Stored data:
== Segment start ==

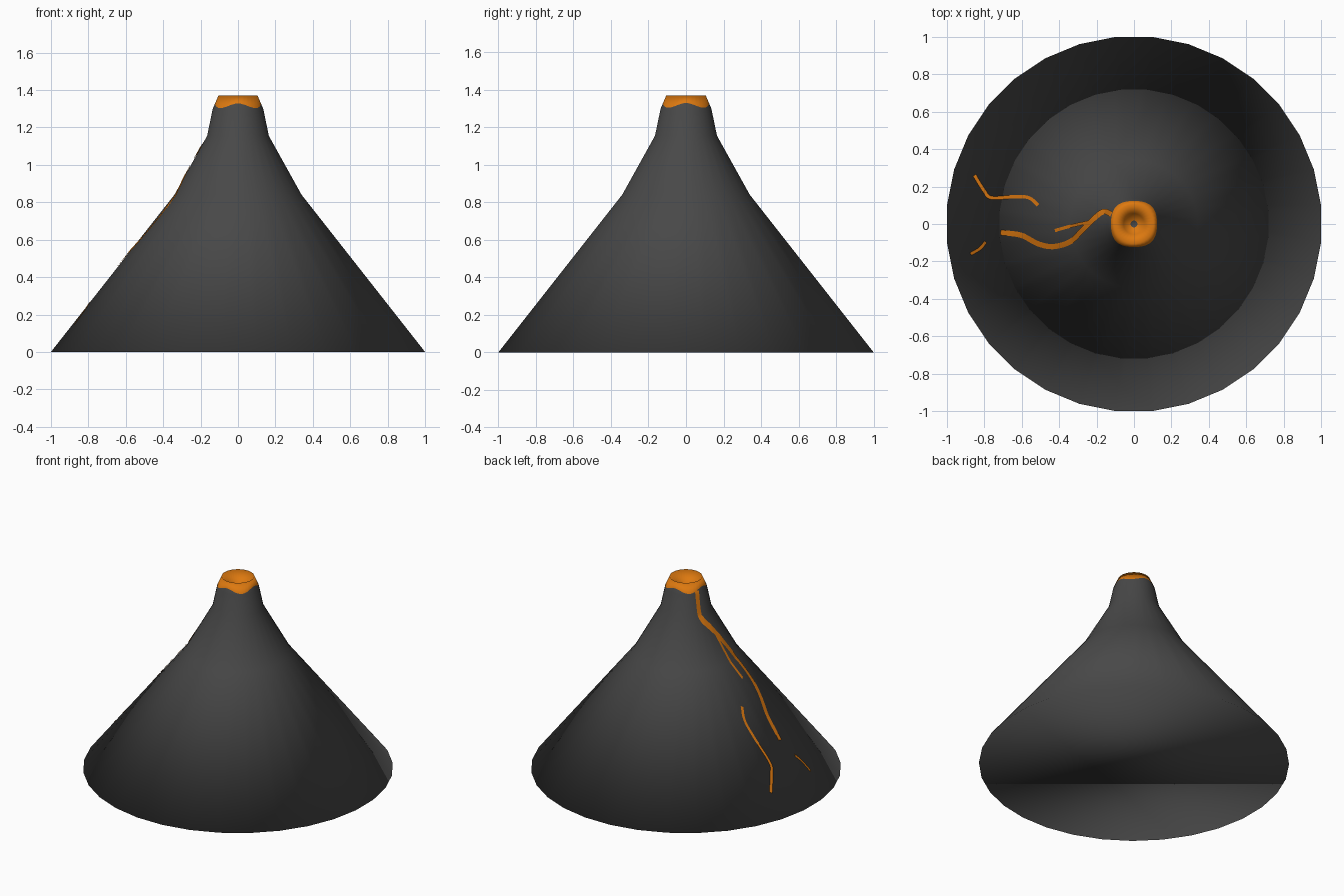
import bpy
import math
from mathutils import Vector
from mathutils.bvhtree import BVHTree

if "Cube" in bpy.data.objects:
    bpy.data.objects.remove(bpy.data.objects["Cube"])

SIDES = 32


def make_material(name, rgb):
    mat = bpy.data.materials.new(name)
    mat.use_nodes = True
    mat.diffuse_color = (*rgb, 1)
    mat.node_tree.nodes["Principled BSDF"].inputs["Base Color"].default_value = (*rgb, 1)
    return mat


rock = make_material("dark rock", (0.065, 0.065, 0.065))
lava = make_material("orange lava", (0.72, 0.19, 0.005))


def make_object(name, verts, faces, materials):
    mesh = bpy.data.meshes.new(name)
    mesh.from_pydata(verts, [], faces)
    for mat in materials:
        mesh.materials.append(mat)
    mesh.shade_smooth()
    obj = bpy.data.objects.new(name, mesh)
    bpy.context.collection.objects.link(obj)
    return obj


# Mountain: turned profile from the foot, over the rim, into the crater
LAVA_EDGE = 4
profile = [(1, 0), (0.34, 0.84), (0.165, 1.155), (0.135, 1.30), (0.128, 1.316),
           (0.105, 1.37), (0.055, 1.30), (0.018, 1.26)]
verts, faces = [], []
for ring, (radius, z) in enumerate(profile):
    for i in range(SIDES):
        angle = (i + 0.5) * math.tau / SIDES
        r, h = radius / math.cos(math.pi / SIDES), z
        if ring == LAVA_EDGE:  # wavy lower edge of the molten rim
            wave = 0.013 * math.cos(4 * angle)
            h += wave
            r -= wave * 0.43
        verts.append((r * math.cos(angle), r * math.sin(angle), h))
for ring in range(len(profile) - 1):
    for i in range(SIDES):
        a, b = ring * SIDES + i, ring * SIDES + (i + 1) % SIDES
        faces.append((a, b, b + SIDES, a + SIDES))
faces.append(tuple(reversed(range(SIDES))))
faces.append(tuple(range((len(profile) - 1) * SIDES, len(profile) * SIDES)))

mountain = make_object("mountain", verts, faces, [rock, lava])
for face in mountain.data.polygons:
    on_rim = LAVA_EDGE * SIDES <= face.index < (len(profile) - 1) * SIDES
    face.material_index = 1 if on_rim else 0

surface = BVHTree.FromPolygons([Vector(v) for v in verts], faces)


# Lava streams: thin strips laid on the slope
def smooth_path(points, steps=12):
    pts = [Vector(p) for p in points]
    pts = [2 * pts[0] - pts[1]] + pts + [2 * pts[-1] - pts[-2]]
    out = []
    for a, b, c, d in zip(pts, pts[1:], pts[2:], pts[3:]):
        for s in range(steps):
            t = s / steps
            out.append(0.5 * (2 * b + (c - a) * t + (2 * a - 5 * b + 4 * c - d) * t ** 2
                              + (3 * b - a - 3 * c + d) * t ** 3))
    return out + [pts[-2]]


def lava_stream(name, points, width):
    path = smooth_path(points)
    strip, quads = [], []
    for i, p in enumerate(path):
        along = (path[min(i + 1, len(path) - 1)] - path[max(i - 1, 0)]).normalized()
        side = Vector((-along.y, along.x))
        for k in (-0.5, 0, 0.5):
            q = p + side * width * k
            hit, normal, _, _ = surface.ray_cast(Vector((q.x, q.y, 3)), Vector((0, 0, -1)))
            strip.append(hit + normal * 0.004)
    for i in range(len(path) - 1):
        for k in (0, 1):
            a = i * 3 + k
            quads.append((a, a + 3, a + 4, a + 1))
    make_object(name, strip, quads, [lava])


lava_stream("main_lava_stream",
            [(-0.118, 0.05), (-0.15, 0.065), (-0.18, 0.055), (-0.23, 0.01), (-0.28, -0.04),
             (-0.34, -0.095), (-0.43, -0.12), (-0.51, -0.105), (-0.6, -0.06), (-0.71, -0.045)], 0.028)
lava_stream("side_lava_stream", [(-0.23, 0.012), (-0.33, -0.01), (-0.42, -0.035)], 0.017)
lava_stream("back_lava_stream",
            [(-0.51, 0.1), (-0.56, 0.14), (-0.64, 0.145), (-0.76, 0.14), (-0.8, 0.18),
             (-0.85, 0.26)], 0.018)
lava_stream("front_lava_stream", [(-0.79, -0.095), (-0.82, -0.13), (-0.87, -0.16)], 0.016)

== Segment end ==

**Task brief**
Report how many lines of the records above contain the word "SIDES", giving only the number.

**Result of the exercise**
10